Work to complete:
Write out, from the entries below, exactly the lines that run between the lines holding "rs = [[bm.verts.new(p)" and "(distance, radius) pairs", inclusive, and stop there.

The input:
+++++
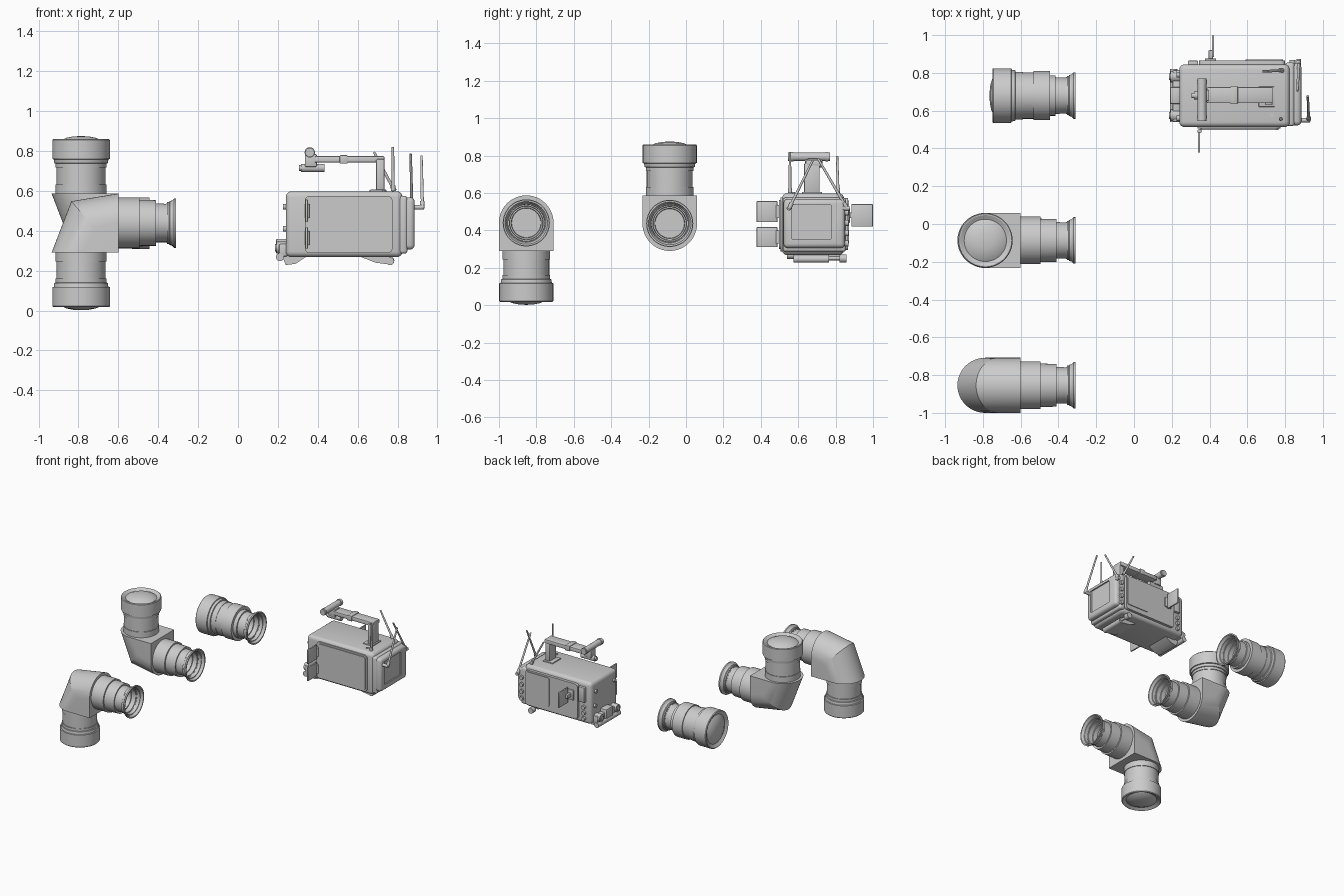
import bpy, bmesh, math
from mathutils import Vector

if "Cube" in bpy.data.objects:
    bpy.data.objects.remove(bpy.data.objects["Cube"])


def finish(bm, name, angle=35):
    bmesh.ops.remove_doubles(bm, verts=bm.verts, dist=1e-5)
    bmesh.ops.recalc_face_normals(bm, faces=bm.faces)
    me = bpy.data.meshes.new(name)
    bm.to_mesh(me)
    bm.free()
    ob = bpy.data.objects.new(name, me)
    bpy.context.collection.objects.link(ob)
    bpy.ops.object.select_all(action='DESELECT')
    ob.select_set(True)
    bpy.context.view_layer.objects.active = ob
    bpy.ops.object.shade_smooth_by_angle(angle=math.radians(angle))
    return ob


def box(name, x, y, z, bevel=0.0, seg=2, axis=None):
    """Box from ranges; with axis, only edges along that axis are rounded."""
    bm = bmesh.new()
    bmesh.ops.create_cube(bm, size=1)
    for v in bm.verts:
        v.co = Vector([(r[0] + r[1]) / 2 + c * (r[1] - r[0]) for r, c in zip((x, y, z), v.co)])
    if bevel:
        es = [e for e in bm.edges if axis is None or
              abs((e.verts[0].co - e.verts[1].co).normalized()[axis]) > 0.9]
        bmesh.ops.bevel(bm, geom=es, offset=bevel, segments=seg, profile=0.5, affect='EDGES')
    return finish(bm, name)


def lathe(name, profile, origin, direction, n=48):
    """Revolve (distance, radius) points about an axis."""
    bm = bmesh.new()
    q = Vector((0, 0, 1)).rotation_difference(Vector(direction))
    rings = [[bm.verts.new(Vector(origin) + q @ Vector((r * math.cos(a), r * math.sin(a), t)))
              for a in (2 * math.pi * i / n for i in range(n))] for t, r in profile]
    for a, b in zip(rings, rings[1:]):
        for i in range(n):
            bm.faces.new((a[i], a[(i + 1) % n], b[(i + 1) % n], b[i]))
    bm.faces.new(rings[0])
    bm.faces.new(rings[-1])
    return finish(bm, name, 25)


def rod(name, a, b, r, r2=None, n=16):
    d = Vector(b) - Vector(a)
    return lathe(name, [(0, r), (d.length, r if r2 is None else r2)], a, d.normalized(), n)


# ---- Lenses: shared front glass end (distance from the front tip) and rear mount
def front_end():
    return [(.002, .004), (.004, .04), (.011, .075), (.026, .106), (.03, .112), (.017, .134),
            (.017, .14), (.022, .1445), (.117, .1445), (.119, .137), (.138, .134)]


def rear_mount(x):
    """Stepped tail ending at x, open at the back."""
    return [(x - .135, .107), (x - .105, .107), (x - .105, .097), (x - .045, .095),
            (x - .045, .104), (x - .036, .104), (x - .032, .109), (x - .02, .112), (x - .01, .123),
            (x, .123), (x, .114), (x - .02, .104), (x - .02, .099), (x - .05, .097),
            (x - .05, .09), (x - .085, .088), (x - .085, .08), (x - .12, .078), (x - .12, .002)]


# straight lens
lathe("straight_lens", front_end() + [(.14, .126), (.18, .126), (.18, .123), (.235, .123),
      (.235, .13), (.322, .13), (.322, .107)] + rear_mount(.457)[1:],
      (-.767, .68, .438), (1, 0, 0))


def elbow_lens(tag, y, flip):
    fz = (lambda z: .877 - z) if flip else (lambda z: z)
    # mitred housing lofted from three U-shaped sections sharing the inner corner
    secs = [((-.6, .44), (-.6, .587)), ((-.715, .41), (-.836, .548)), ((-.787, .29), (-.935, .29))]
    bm = bmesh.new()
    rows = []
    for s, a in secs:
        pts = [(-.6, -.146, .29)]
        for i in range(25):
            t = math.pi * (i / 24 - .5)
            c = math.cos(t)
            pts.append((s[0] + (a[0] - s[0]) * c, .146 * math.sin(t), s[1] + (a[1] - s[1]) * c))
        pts.append((-.6, .146, .29))
        rows.append([bm.verts.new((p[0], y + p[1], fz(p[2]))) for p in pts])
    for a, b in zip(rows, rows[1:]):
        for i in range(len(a) - 1):
            bm.faces.new((a[i], a[i + 1], b[i + 1], b[i]))
    bm.faces.new(rows[0])
    bm.faces.new(rows[-1])
    finish(bm, tag + "_elbow_housing", 20)
    # vertical front barrel
    lathe(tag + "_front_barrel", front_end() + [(.14, .128), (.16, .128), (.16, .123),
          (.245, .123), (.245, .128), (.292, .128)],
          (-.787, y, fz(0)), (0, 0, -1 if flip else 1))
    # horizontal rear barrel
    lathe(tag + "_rear_barrel", [(-.61, .126), (-.495, .126), (-.495, .115), (-.41, .113)]
          + rear_mount(-.31)[2:], (0, y, fz(.44)), (1, 0, 0))


elbow_lens("upward", -.087, True)
elbow_lens("downward", -.854, False)

# ---- Camera body
box("camera_body", (.24, .825), (.513, .845), (.268, .598), .028, 4)
box("rear_collar", (.80, .85), (.518, .855), (.285, .575), .015, 3)
rear = box("rear_block", (.82, .886), (.522, .85), (.306, .568), .022, 3)
cut = box("screen_cutter", (.876, .95), (.566, .775), (.353, .535))
cut.hide_render = True
cut.hide_viewport = True
m = rear.modifiers.new("screen_recess", 'BOOLEAN')
m.object = cut
m.solver = 'EXACT'

# side doors with rounded corners
box("near_door_frame", (.335, .775), (.505, .53), (.288, .575), .025, 4, 1)
box("near_door", (.352, .764), (.498, .53), (.30, .563), .022, 4, 1)
box("far_door", (.345, .80), (.83, .866), (.295, .572), .022, 4, 1)
box("far_door_inner", (.59, .79), (.86, .872), (.33, .56), .015, 3, 1)
box("far_front_block", (.285, .34), (.835, .865), (.44, .56), .006)

# flip-out plates with hinges
for i, (z0, z1) in enumerate(((.31, .417), (.444, .556))):
    box(f"near_plate_{i}", (.338, .35), (.378, .488), (z0, z1), .002)
    zc = (z0 + z1) / 2
    rod(f"near_hinge_{i}", (.347, .492, zc - .035), (.347, .492, zc + .035), .012)
box("far_plate", (.412, .424), (.884, .999), (.42, .54), .002)
box("far_plate_arm", (.395, .418), (.86, .92), (.465, .495), .004)
box("far_plate_base", (.375, .435), (.86, .876), (.44, .52), .004)

# ---- Top handle
box("handle_bar", (.385, .734), (.64, .724), (.742, .774), .006)
box("handle_post", (.693, .734), (.632, .715), (.59, .76), .006)
box("handle_sleeve", (.51, .55), (.635, .729), (.737, .779), .004)
box("handle_foot", (.66, .745), (.62, .727), (.592, .606), .004)
rod("cross_tube", (.36, .545, .793), (.36, .77, .793), .023, n=24)
for i, y in enumerate((.56, .745)):
    rod(f"cross_tube_ring_{i}", (.36, y, .793), (.36, y + .015, .793), .026, n=24)
box("handle_front_bracket", (.335, .395), (.65, .71), (.72, .785), .006)
rod("viewing_tube", (.317, .68, .715), (.433, .68, .715), .021, n=24)
rod("viewing_tube_tip", (.305, .68, .715), (.32, .68, .715), .014)

# ---- Antennas: base point, tip
for i, (a, b) in enumerate((((.785, .813, .60), (.682, .808, .795)),
                            ((.925, .55, .515), (.92, .678, .775)),
                            ((.872, .862, .515), (.866, .705, .785)),
                            ((.778, .556, .60), (.777, .556, .82)))):
    a, b = Vector(a), Vector(b)
    rod(f"antenna_{i}", a, b, .008, .006, 12)
    rod(f"antenna_socket_{i}", a, a.lerp(b, .12), .0115, n=16)
rod("antenna_elbow_rear", (.88, .55, .518), (.932, .55, .518), .012)
rod("antenna_elbow_far", (.872, .83, .518), (.872, .874, .518), .012)

# ---- Front clamp with rod sockets
box("front_clamp", (.205, .25), (.54, .815), (.272, .335), .008)
box("front_clamp_block", (.19, .25), (.635, .725), (.285, .36), .008)
for i, y in enumerate((.575, .78)):
    rod(f"rod_socket_{i}", (.192, y, .315), (.245, y, .315), .03, n=24)
    rod(f"rod_socket_cap_{i}", (.186, y, .315), (.195, y, .315), .018, n=20)
rod("front_clamp_screw", (.21, .54, .268), (.21, .82, .268), .02, n=20)
for i, (y, z) in enumerate(((.56, .52), (.79, .52), (.80, .41))):
    rod(f"front_button_{i}", (.226, y, z), (.245, y, z), .014)


# ---- Underside feet: tapered wedges with a tube along the outer edge
def wedge(name, pts, y0, y1):
    bm = bmesh.new()
    ends = [[bm.verts.new((x, y, z)) for x, z in pts] for y in (y0, y1)]
    n = len(pts)
    for i in range(n):
        bm.faces.new((ends[0][i], ends[0][(i + 1) % n], ends[1][(i + 1) % n], ends[1][i]))
    for e in ends:
        bm.faces.new(e)
    finish(bm, name)


wedge("front_foot", [(.22, .275), (.35, .275), (.29, .235), (.24, .228)], .575, .765)
wedge("rear_foot", [(.6, .275), (.76, .275), (.765, .23), (.69, .24)], .575, .765)
rod("rear_foot_tube", (.762, .575, .247), (.762, .765, .247), .02, n=20)
rod("rear_foot_knob", (.762, .82, .25), (.762, .858, .25), .022, n=20)
rod("rear_foot_shaft", (.762, .76, .25), (.762, .83, .25), .01)

# ---- Far-side connectors and top button
for i in range(4):
    z = .33 + i * .055
    rod(f"connector_{i}", (.838, .845, z), (.838, .868, z), .016)
for i in range(3):
    rod(f"front_connector_{i}", (.30, .84, .31 + i * .045), (.30, .862, .31 + i * .045), .015)
rod("top_button", (.73, .575, .595), (.73, .575, .605), .009)
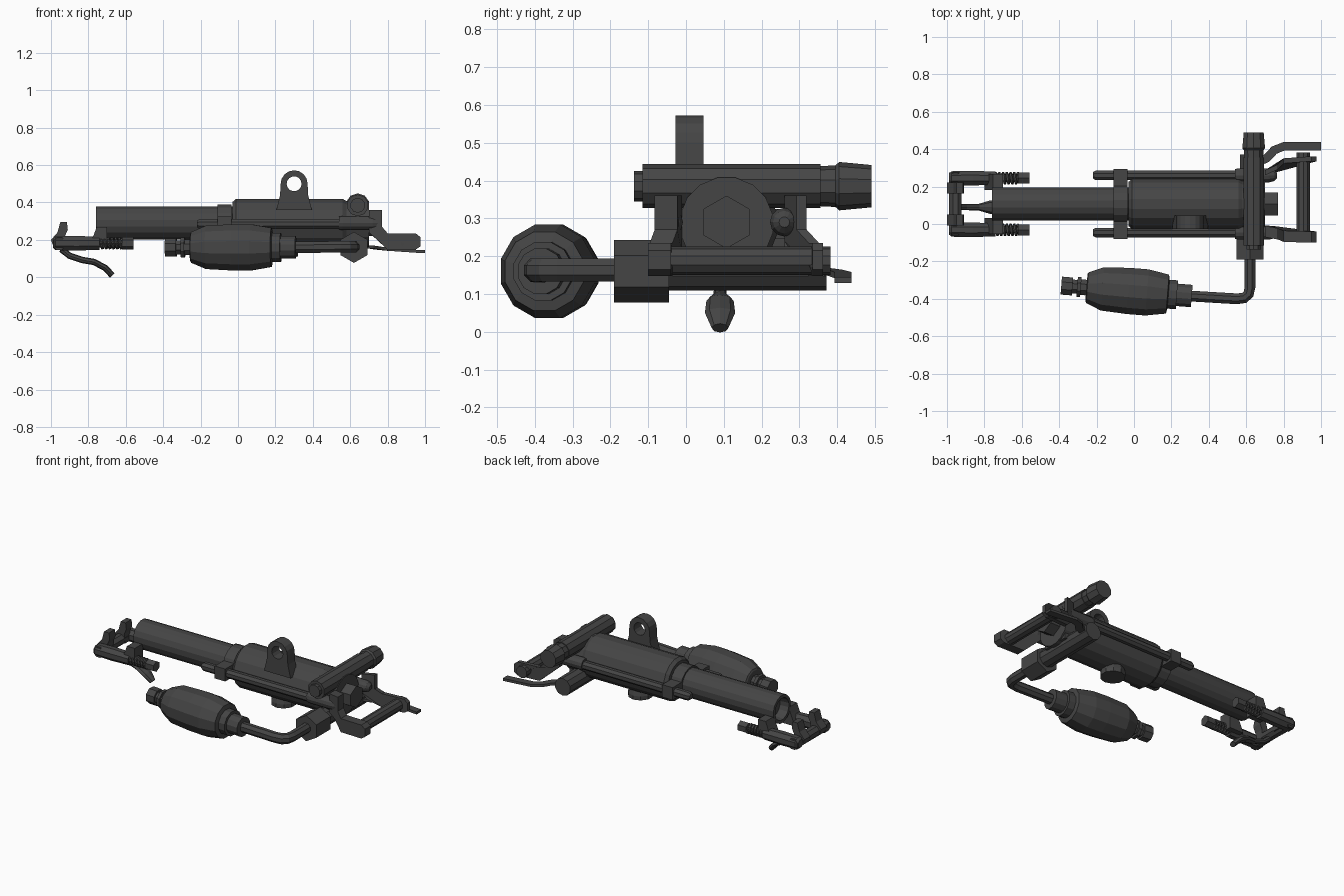
import bpy, bmesh
from math import sin, cos, pi
from mathutils import Vector as V

dark = bpy.data.materials.new("dark_steel")
dark.diffuse_color = (0.06, 0.06, 0.06, 1)
YC, ZC = 0.107, 0.29          # drill axis


def finish(name, bm):
    bmesh.ops.recalc_face_normals(bm, faces=bm.faces)
    me = bpy.data.meshes.new(name)
    bm.to_mesh(me)
    bm.free()
    me.materials.append(dark)
    ob = bpy.data.objects.new(name, me)
    bpy.context.collection.objects.link(ob)
    return ob


def skin(name, rings):
    """Bridge successive rings of points and cap both ends."""
    bm = bmesh.new()
    rs = [[bm.verts.new(p) for p in r] for r in rings]
    n = len(rs[0])
    for a, b in zip(rs, rs[1:]):
        for i in range(n):
            j = (i + 1) % n
            bm.faces.new((a[i], a[j], b[j], b[i]))
    bm.faces.new(rs[0])
    bm.faces.new(rs[-1])
    return finish(name, bm)


def ring(c, t, ru, rv, n, phase):
    up = V((1, 0, 0)) if abs(t.z) > 0.95 else V((0, 0, 1))
    u = up.cross(t).normalized()
    v = t.cross(u)
    return [c + u * ru * cos(phase + 2 * pi * i / n) + v * rv * sin(phase + 2 * pi * i / n)
            for i in range(n)]


def lathe(name, origin, axis, prof, n=14, phase=0.0):
    """Revolve (distance, radius) pairs around an axis."""
    a = V(axis).normalized()
    return skin(name, [ring(V(origin) + a * t, a, r, r, n, phase) for t, r in prof])


def sweep(name, pts, ru, rv, n=8, phase=0.0, widths=None):
    """Sweep an ellipse (or n=4 rectangle) along a path."""
    pts = [V(p) for p in pts]
    k = 2 ** 0.5 if n == 4 else 1
    ph = pi / 4 if n == 4 else phase
    rings = []
    for i, p in enumerate(pts):
        t = (pts[min(i + 1, len(pts) - 1)] - pts[max(i - 1, 0)]).normalized()
        w = widths[i] if widths else ru
        rings.append(ring(p, t, w * k, rv * k, n, ph))
    return skin(name, rings)


def box(name, x, y, z):
    return skin(name, [[V((xx, y[i], z[j])) for i, j in ((0, 0), (1, 0), (1, 1), (0, 1))] for xx in x])


def plate(name, prof, y0, y1):
    """Extrude an x-z outline between two y values."""
    return skin(name, [[V((x, y, z)) for x, z in prof] for y in (y0, y1)])


X, Y, Z = (1, 0, 0), (0, 1, 0), (0, 0, 1)

# main body, hollow-ended barrel, rear plug
lathe("body", (0, YC, 0.285), X, [(-0.03, 0.12), (-0.01, 0.137), (0.56, 0.137), (0.58, 0.125), (0.70, 0.125)], 16, pi / 16)
lathe("barrel", (0, YC, ZC), X, [(-0.70, 0.065), (-0.76, 0.07), (-0.76, 0.09), (0, 0.09)], 16, pi / 16)
lathe("rear_plug", (0, YC, ZC), X, [(0.69, 0.07), (0.77, 0.07)], 6, pi / 2)
lathe("lower_boss", (0.25, YC, 0), Z, [(0.11, 0.075), (0.135, 0.075), (0.20, 0.055)], 10)

# clamp collar holding the tie rods
lathe("collar_ring", (0, YC, 0.285), X, [(-0.11, 0.105), (-0.035, 0.105)], 16, pi / 16)
box("collar_plate", (-0.11, -0.035), (-0.08, 0.293), (0.245, 0.325))

# lifting eye: base plate below an arched ring
arc = [(0.30 + 0.072 * cos(a), 0.5 + 0.072 * sin(a)) for a in [pi * i / 8 for i in range(9)]]
eye = plate("lifting_eye", [(0.225, 0.44), (0.205, 0.36), (0.395, 0.36), (0.375, 0.44)] + arc, -0.028, 0.046)
cut = lathe("eye_cutter", (0.30, 0, 0.5), Y, [(-0.1, 0.04), (0.1, 0.04)], 14)
cut.hide_render = True
cut.hide_set(True)
mod = eye.modifiers.new("hole", "BOOLEAN")
mod.operation, mod.solver, mod.object = "DIFFERENCE", "EXACT", cut
bpy.context.view_layer.objects.active = eye
bpy.ops.object.modifier_apply(modifier="hole")
bpy.data.objects.remove(cut)

# paired parts either side of the drill axis
for s, side in ((-1, "near"), (1, "far")):
    y = YC + s * 0.153
    lathe("tie_rod_" + side, (0, y, 0.285), X,
          [(-0.22, 0.018), (-0.205, 0.028), (0.55, 0.028)], 8, pi / 8)
    lathe("tie_rod_end_" + side, (0, y, 0.29), X,
          [(0.54, 0.034), (0.56, 0.038), (0.72, 0.038), (0.75, 0.03), (0.765, 0.014)], 12)
    # front retainer arm, lug, bolt, spring and nut
    y = YC + s * 0.138
    lathe("retainer_arm_" + side, (0, y, 0.182), X,
          [(-0.99, 0.026), (-0.975, 0.04), (-0.86, 0.042), (-0.74, 0.038)], 8, pi / 8)
    plate("retainer_lug_" + side, [(-0.80, 0.16), (-0.70, 0.16), (-0.70, 0.27), (-0.755, 0.27), (-0.77, 0.23)],
          YC + s * 0.075, YC + s * 0.16)
    lathe("bolt_" + side, (0, y, 0.182), X, [(-0.75, 0.018), (-0.60, 0.018)], 8)
    helix = [(-0.74 + 0.12 * i / 60, y + 0.026 * cos(pi * i / 5), 0.182 + 0.026 * sin(pi * i / 5))
             for i in range(61)]
    sweep("spring_" + side, helix, 0.009, 0.009, 5)
    lathe("bolt_nut_" + side, (0, y, 0.182), X, [(-0.62, 0.034), (-0.56, 0.034)], 6, pi / 2)
    # upright horns gripping the tool shank
    plate("horn_" + side, [(-1.0, 0.20), (-0.985, 0.16), (-0.92, 0.16), (-0.925, 0.22),
                           (-0.91, 0.255), (-0.915, 0.295), (-0.95, 0.295), (-0.965, 0.24)],
          YC + s * 0.055, YC + s * 0.115)

# retainer cross bar and curved foot latch
sweep("retainer_bar", [(-0.955, -0.06, 0.18), (-0.955, 0.275, 0.18)], 0.036, 0.036, 8, pi / 8)
sweep("foot_latch", [(-0.945, 0.09, 0.15), (-0.90, 0.09, 0.115), (-0.83, 0.09, 0.092), (-0.77, 0.09, 0.082),
                     (-0.71, 0.09, 0.05), (-0.672, 0.09, 0.01)],
      0.02, 0.017, 8, 0, [0.016, 0.016, 0.018, 0.036, 0.04, 0.022])

# air inlet across the top rear, with flared hose end
lathe("air_inlet", (0.64, 0, 0.385), Y,
      [(-0.137, 0.04), (-0.115, 0.04), (-0.115, 0.058), (0.355, 0.058), (0.355, 0.053), (0.395, 0.055),
       (0.405, 0.064), (0.49, 0.056)], 10, pi / 10)

# lower cross valve with hexagonal nut
lathe("lower_valve", (0.62, 0, 0.165), Y, [(-0.06, 0.056), (0.372, 0.056)], 10, pi / 10)
lathe("valve_nut", (0.62, 0, 0.16), Y, [(-0.19, 0.083), (-0.045, 0.083)], 6, pi / 2)
box("valve_web", (0.57, 0.69), (0.02, 0.20), (0.17, 0.35))

# feed pipe from nut to oiler
sweep("feed_pipe", [(0.28, -0.384, 0.16), (0.55, -0.40, 0.163), (0.59, -0.395, 0.163), (0.612, -0.375, 0.163),
                    (0.62, -0.34, 0.163), (0.62, -0.17, 0.163)], 0.031, 0.033, 8, pi / 8)

# barrel-shaped oiler, slightly turned, with stepped end fittings
d = (1, -0.08, 0)
o = (-0.03, -0.358, 0.16)
lathe("oiler", o, d, [(-0.225, 0.075), (-0.22, 0.085), (-0.14, 0.12), (0.0, 0.128), (0.10, 0.128),
                      (0.21, 0.108), (0.215, 0.08), (0.26, 0.08), (0.26, 0.062), (0.34, 0.062)], 12, pi / 12)
lathe("oiler_tail", o, d, [(-0.36, 0.052), (-0.30, 0.052), (-0.30, 0.04), (-0.275, 0.04),
                           (-0.275, 0.058), (-0.255, 0.058), (-0.255, 0.045), (-0.22, 0.045)], 8, pi / 8)

# rear grip with its two brackets
lathe("grip", (0.905, 0, 0.188), Y, [(-0.09, 0.038), (0.382, 0.038)], 10, pi / 10)
out = [(0.70, 0.36), (0.77, 0.36), (0.77, 0.27), (0.80, 0.235), (0.95, 0.235), (0.975, 0.215),
       (0.975, 0.165), (0.95, 0.148), (0.80, 0.148), (0.74, 0.205), (0.70, 0.24)]


def bracket(name, y_a, y_b, th):
    rings = []
    for k in (0, th):
        rings.append([V((x, y_a + (y_b - y_a) * min(1, max(0, (x - 0.74) / 0.07)) + k, z)) for x, z in out])
    skin(name, rings)


bracket("grip_bracket_near", -0.07, -0.10, 0.06)
bracket("grip_bracket_far", 0.26, 0.335, 0.027)

# flat throttle lever
sweep("throttle_lever", [(0.66, 0.33, 0.165), (0.71, 0.352, 0.162), (0.75, 0.395, 0.156), (0.80, 0.415, 0.15),
                         (0.97, 0.415, 0.138), (1.0, 0.415, 0.137)], 0.023, 0.008, 4)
+++++
Output of the exercise:
    rs = [[bm.verts.new(p) for p in r] for r in rings]
    n = len(rs[0])
    for a, b in zip(rs, rs[1:]):
        for i in range(n):
            j = (i + 1) % n
            bm.faces.new((a[i], a[j], b[j], b[i]))
    bm.faces.new(rs[0])
    bm.faces.new(rs[-1])
    return finish(name, bm)


def ring(c, t, ru, rv, n, phase):
    up = V((1, 0, 0)) if abs(t.z) > 0.95 else V((0, 0, 1))
    u = up.cross(t).normalized()
    v = t.cross(u)
    return [c + u * ru * cos(phase + 2 * pi * i / n) + v * rv * sin(phase + 2 * pi * i / n)
            for i in range(n)]


def lathe(name, origin, axis, prof, n=14, phase=0.0):
    """Revolve (distance, radius) pairs around an axis."""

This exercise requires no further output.